▸ **Exercise description**
From the entries that follow, copy each line containing the word "grey".

▸ **Source information**
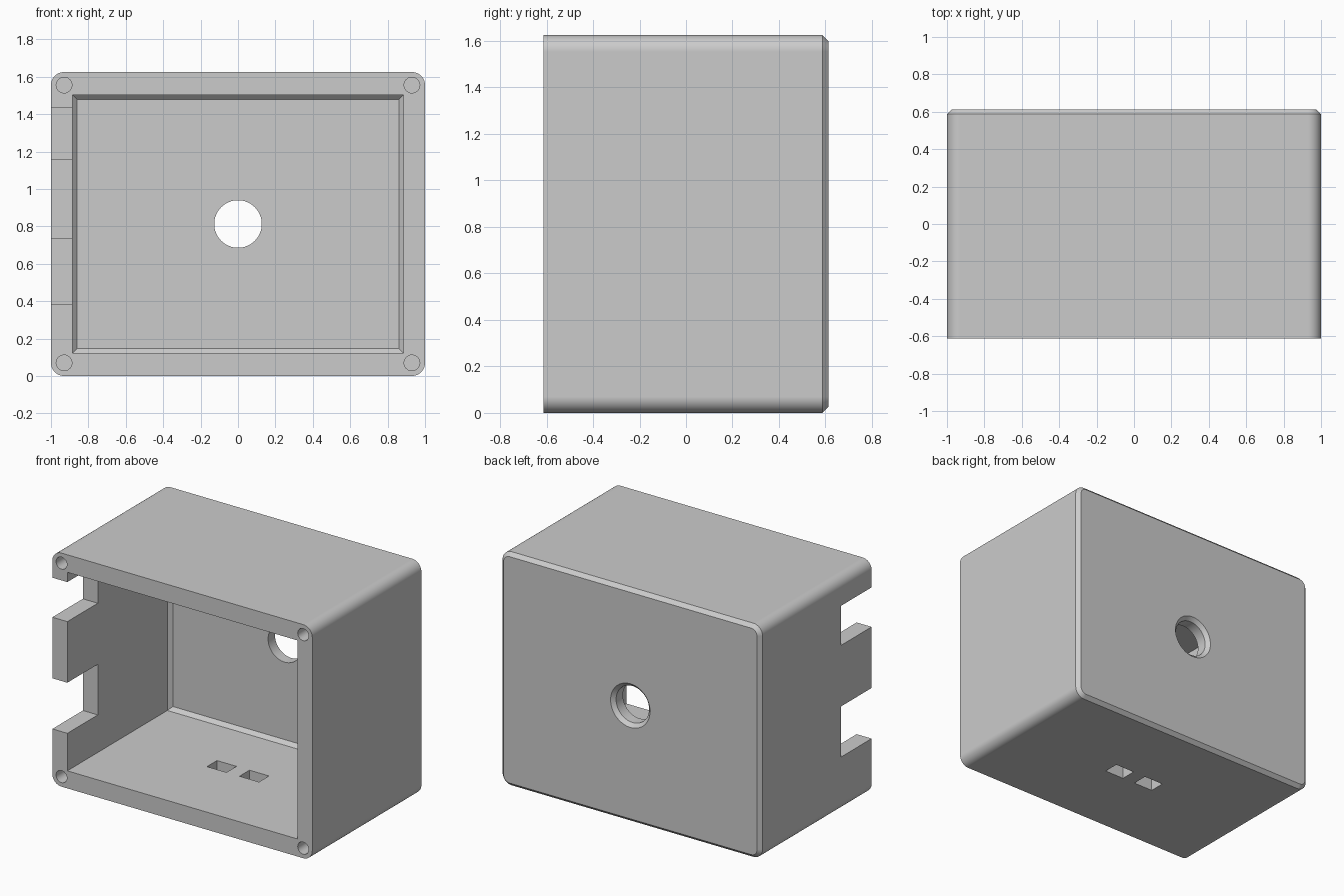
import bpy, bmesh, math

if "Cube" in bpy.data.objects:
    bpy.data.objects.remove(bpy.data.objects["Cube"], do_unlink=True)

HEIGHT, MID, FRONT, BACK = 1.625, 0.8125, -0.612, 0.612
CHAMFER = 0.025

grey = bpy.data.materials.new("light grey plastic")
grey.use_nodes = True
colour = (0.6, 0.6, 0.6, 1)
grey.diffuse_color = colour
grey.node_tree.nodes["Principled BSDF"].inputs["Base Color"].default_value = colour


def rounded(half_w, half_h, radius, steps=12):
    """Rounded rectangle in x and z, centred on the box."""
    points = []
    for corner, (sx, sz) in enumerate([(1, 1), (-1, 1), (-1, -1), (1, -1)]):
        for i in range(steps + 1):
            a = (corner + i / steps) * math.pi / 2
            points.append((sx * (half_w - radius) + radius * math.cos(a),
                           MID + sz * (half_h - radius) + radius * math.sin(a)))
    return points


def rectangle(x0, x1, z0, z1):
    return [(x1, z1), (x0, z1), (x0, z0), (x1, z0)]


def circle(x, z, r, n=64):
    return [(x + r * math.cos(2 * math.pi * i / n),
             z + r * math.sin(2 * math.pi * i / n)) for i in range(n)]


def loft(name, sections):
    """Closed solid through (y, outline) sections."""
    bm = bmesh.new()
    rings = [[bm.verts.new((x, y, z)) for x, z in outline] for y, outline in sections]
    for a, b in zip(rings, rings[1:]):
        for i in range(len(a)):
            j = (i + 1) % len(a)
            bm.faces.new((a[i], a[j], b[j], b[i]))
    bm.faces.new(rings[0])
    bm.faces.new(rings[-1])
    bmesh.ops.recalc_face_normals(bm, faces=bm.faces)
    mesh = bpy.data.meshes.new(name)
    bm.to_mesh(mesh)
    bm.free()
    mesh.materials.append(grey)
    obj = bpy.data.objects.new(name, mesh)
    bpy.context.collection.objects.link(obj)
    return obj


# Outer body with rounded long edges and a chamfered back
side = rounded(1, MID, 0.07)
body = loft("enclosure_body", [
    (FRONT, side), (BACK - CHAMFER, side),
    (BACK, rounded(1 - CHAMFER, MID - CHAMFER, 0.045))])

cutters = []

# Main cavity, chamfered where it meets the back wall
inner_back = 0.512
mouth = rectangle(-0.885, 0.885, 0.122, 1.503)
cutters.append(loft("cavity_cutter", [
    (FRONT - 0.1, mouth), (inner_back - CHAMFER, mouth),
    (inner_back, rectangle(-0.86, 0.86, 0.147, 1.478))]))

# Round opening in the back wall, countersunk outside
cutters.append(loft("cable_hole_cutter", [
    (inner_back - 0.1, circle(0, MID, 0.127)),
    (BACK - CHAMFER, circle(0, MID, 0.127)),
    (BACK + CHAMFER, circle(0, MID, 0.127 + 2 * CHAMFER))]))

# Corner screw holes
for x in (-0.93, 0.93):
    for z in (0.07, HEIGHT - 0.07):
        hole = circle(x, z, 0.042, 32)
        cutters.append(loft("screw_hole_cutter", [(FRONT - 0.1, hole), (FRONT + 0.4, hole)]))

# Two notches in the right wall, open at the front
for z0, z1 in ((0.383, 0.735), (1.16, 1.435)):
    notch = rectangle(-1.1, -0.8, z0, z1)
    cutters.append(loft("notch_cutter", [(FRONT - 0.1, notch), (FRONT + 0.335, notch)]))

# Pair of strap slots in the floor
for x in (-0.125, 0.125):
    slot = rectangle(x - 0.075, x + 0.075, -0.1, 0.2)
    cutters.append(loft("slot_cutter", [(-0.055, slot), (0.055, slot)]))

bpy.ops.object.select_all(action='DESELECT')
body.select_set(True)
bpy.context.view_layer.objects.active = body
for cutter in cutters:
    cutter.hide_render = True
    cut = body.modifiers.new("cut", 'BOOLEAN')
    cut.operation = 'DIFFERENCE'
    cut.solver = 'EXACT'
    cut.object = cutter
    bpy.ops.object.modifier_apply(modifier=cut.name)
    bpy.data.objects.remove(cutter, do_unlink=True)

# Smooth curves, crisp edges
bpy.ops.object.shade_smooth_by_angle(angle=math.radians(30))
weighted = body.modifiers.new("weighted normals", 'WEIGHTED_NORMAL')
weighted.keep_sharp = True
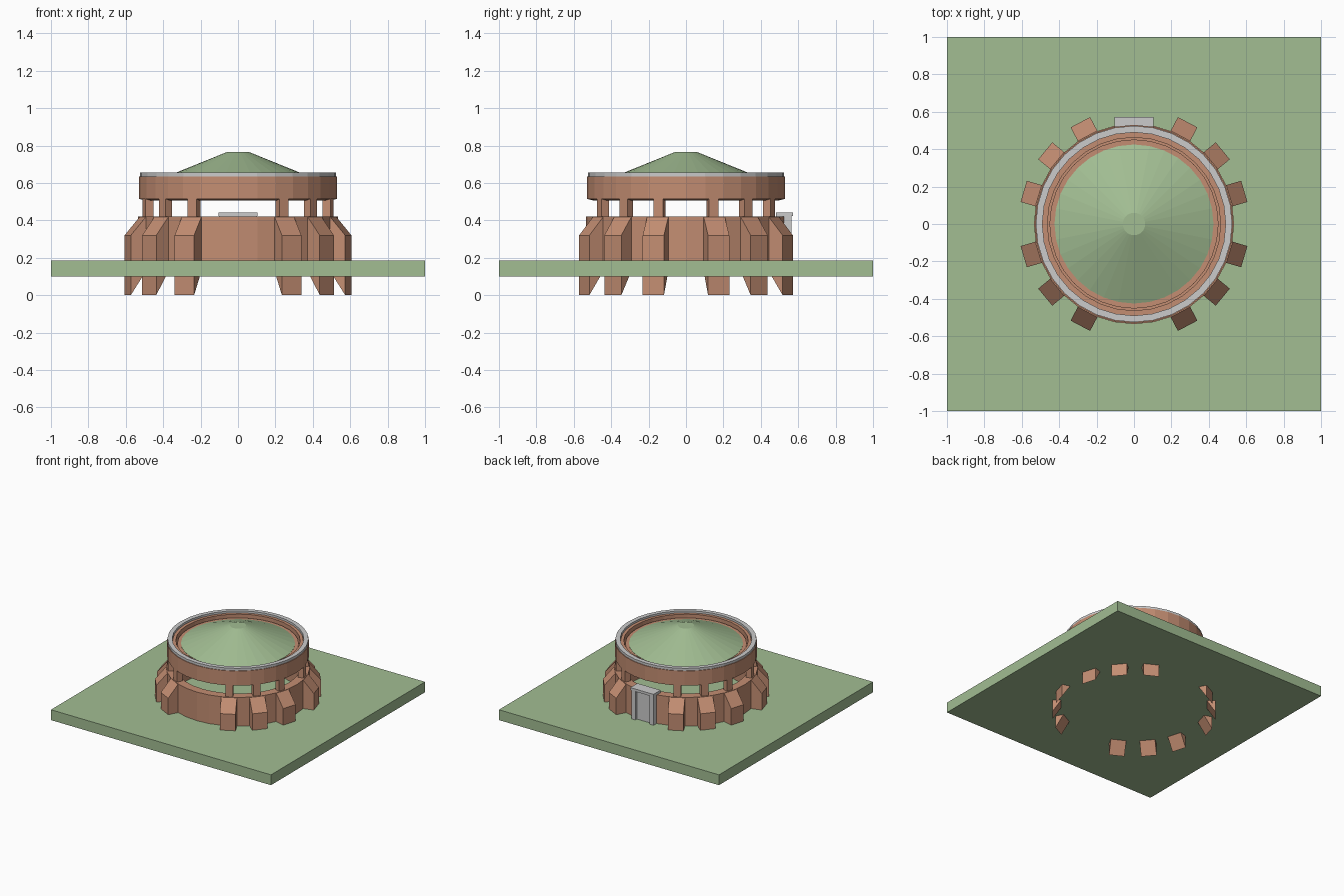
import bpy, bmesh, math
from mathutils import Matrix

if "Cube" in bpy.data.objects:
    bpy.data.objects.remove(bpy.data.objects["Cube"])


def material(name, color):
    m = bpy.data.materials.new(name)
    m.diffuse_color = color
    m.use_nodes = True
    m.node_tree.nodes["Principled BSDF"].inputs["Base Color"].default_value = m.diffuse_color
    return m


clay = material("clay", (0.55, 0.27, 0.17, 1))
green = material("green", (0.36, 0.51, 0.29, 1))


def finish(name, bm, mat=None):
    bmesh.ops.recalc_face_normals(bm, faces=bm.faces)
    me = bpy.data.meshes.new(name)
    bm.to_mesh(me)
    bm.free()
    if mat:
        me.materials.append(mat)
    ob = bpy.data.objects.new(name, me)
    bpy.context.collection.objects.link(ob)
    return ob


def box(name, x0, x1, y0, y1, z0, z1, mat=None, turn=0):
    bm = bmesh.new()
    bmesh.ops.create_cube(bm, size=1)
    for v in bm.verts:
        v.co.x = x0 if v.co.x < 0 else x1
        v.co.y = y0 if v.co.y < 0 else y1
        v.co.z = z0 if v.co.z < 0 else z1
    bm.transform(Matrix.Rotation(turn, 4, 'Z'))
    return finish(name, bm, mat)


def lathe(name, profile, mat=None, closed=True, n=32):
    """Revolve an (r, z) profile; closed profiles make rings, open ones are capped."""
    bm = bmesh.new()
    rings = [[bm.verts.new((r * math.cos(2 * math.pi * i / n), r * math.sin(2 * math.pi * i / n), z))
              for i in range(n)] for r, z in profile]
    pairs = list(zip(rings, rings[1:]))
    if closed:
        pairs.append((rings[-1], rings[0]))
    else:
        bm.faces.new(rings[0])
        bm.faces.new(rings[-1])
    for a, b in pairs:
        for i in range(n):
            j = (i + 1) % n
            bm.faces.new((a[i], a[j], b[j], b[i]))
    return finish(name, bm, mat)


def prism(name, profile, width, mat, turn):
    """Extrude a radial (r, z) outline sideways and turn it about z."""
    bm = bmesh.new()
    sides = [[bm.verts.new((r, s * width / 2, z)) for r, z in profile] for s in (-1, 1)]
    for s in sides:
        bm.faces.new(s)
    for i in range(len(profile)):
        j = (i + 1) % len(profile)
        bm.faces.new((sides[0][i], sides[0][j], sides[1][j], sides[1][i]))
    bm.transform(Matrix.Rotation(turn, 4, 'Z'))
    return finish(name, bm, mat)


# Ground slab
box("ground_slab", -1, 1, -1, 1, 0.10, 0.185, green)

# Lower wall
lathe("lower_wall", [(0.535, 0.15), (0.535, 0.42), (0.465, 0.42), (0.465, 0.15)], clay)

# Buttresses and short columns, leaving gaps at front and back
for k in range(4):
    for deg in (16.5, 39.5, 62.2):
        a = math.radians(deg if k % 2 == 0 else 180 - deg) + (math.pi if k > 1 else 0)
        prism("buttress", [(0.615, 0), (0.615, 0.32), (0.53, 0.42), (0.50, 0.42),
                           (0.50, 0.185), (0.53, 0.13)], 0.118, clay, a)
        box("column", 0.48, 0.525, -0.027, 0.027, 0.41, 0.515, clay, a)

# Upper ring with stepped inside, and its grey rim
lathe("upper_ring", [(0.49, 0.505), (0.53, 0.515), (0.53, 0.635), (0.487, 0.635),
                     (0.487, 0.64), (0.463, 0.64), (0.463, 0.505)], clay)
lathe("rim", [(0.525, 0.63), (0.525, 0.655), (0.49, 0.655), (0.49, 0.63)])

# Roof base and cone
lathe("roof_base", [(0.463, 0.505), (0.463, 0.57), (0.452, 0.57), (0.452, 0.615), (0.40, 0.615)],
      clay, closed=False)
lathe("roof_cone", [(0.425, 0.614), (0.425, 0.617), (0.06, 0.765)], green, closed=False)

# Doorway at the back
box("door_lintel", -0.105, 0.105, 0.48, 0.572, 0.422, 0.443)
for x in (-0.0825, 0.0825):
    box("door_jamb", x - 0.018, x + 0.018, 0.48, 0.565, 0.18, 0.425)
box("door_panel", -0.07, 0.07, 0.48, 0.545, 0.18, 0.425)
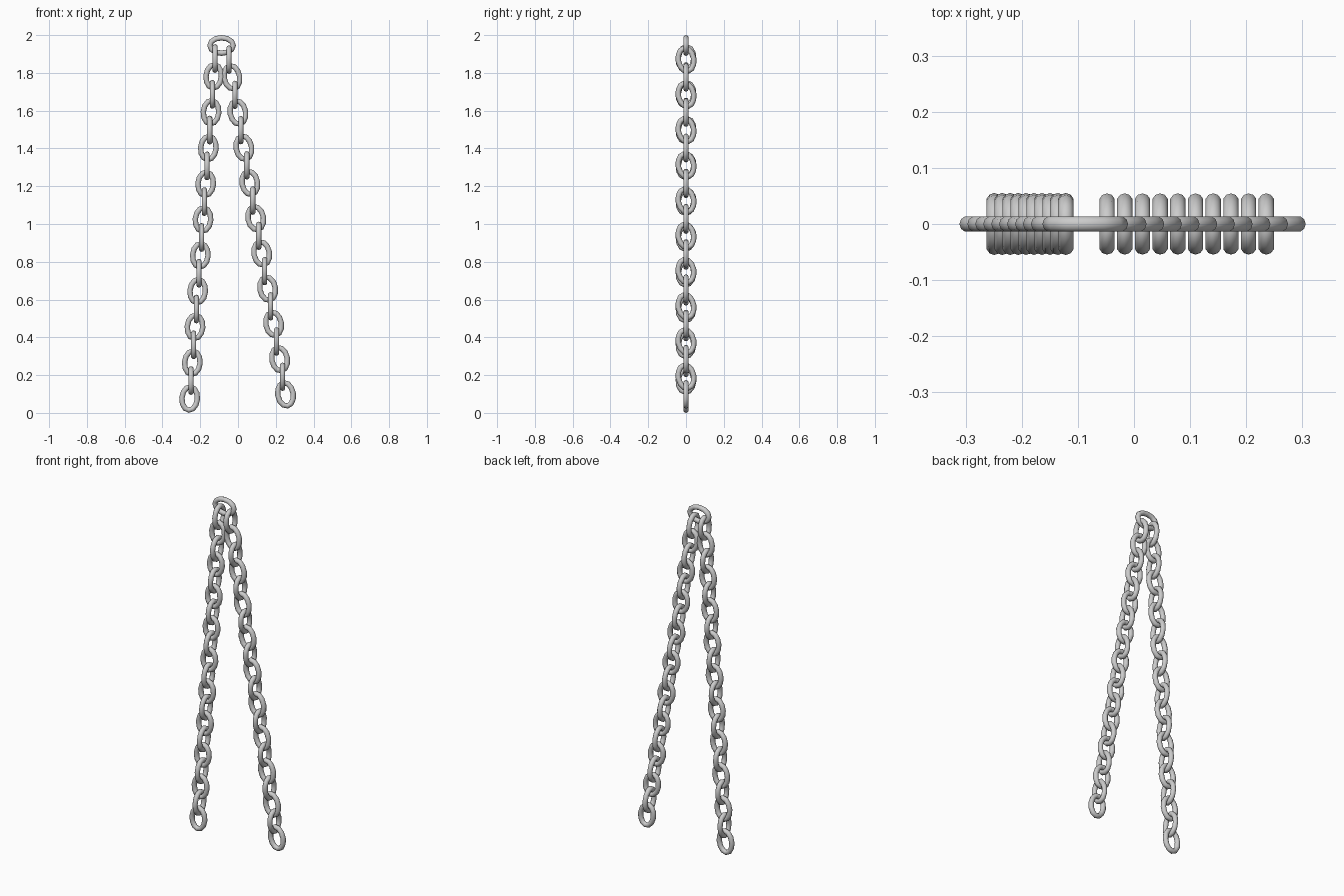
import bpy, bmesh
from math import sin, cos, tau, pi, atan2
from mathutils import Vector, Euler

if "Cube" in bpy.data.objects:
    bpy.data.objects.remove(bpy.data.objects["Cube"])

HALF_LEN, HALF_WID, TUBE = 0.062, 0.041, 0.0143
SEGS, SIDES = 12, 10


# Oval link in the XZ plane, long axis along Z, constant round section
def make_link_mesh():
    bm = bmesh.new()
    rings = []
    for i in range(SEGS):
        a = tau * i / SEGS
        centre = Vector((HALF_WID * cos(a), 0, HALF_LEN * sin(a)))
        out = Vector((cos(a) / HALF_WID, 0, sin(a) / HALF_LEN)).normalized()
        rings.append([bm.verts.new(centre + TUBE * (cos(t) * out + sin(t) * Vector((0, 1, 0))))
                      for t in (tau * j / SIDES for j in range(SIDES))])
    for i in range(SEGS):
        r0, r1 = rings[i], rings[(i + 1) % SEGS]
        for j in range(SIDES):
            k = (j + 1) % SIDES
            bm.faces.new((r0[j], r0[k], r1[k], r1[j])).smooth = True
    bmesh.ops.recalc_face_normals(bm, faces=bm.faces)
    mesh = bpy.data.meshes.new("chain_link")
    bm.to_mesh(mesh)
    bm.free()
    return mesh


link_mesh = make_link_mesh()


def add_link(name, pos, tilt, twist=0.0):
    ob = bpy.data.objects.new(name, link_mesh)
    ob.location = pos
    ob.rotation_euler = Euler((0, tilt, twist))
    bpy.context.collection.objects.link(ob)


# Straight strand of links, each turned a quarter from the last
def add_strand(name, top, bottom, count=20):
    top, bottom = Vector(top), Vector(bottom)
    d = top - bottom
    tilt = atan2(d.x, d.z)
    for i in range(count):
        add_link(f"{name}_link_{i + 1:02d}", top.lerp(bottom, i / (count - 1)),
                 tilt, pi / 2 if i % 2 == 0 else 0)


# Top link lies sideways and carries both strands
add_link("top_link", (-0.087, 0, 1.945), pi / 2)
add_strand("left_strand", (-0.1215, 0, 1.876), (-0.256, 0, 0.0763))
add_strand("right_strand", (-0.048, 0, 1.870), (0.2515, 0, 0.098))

▸ **Task output**
grey = bpy.data.materials.new("light grey plastic")
grey.use_nodes = True
grey.diffuse_color = colour
grey.node_tree.nodes["Principled BSDF"].inputs["Base Color"].default_value = colour
    mesh.materials.append(grey)
# Upper ring with stepped inside, and its grey rim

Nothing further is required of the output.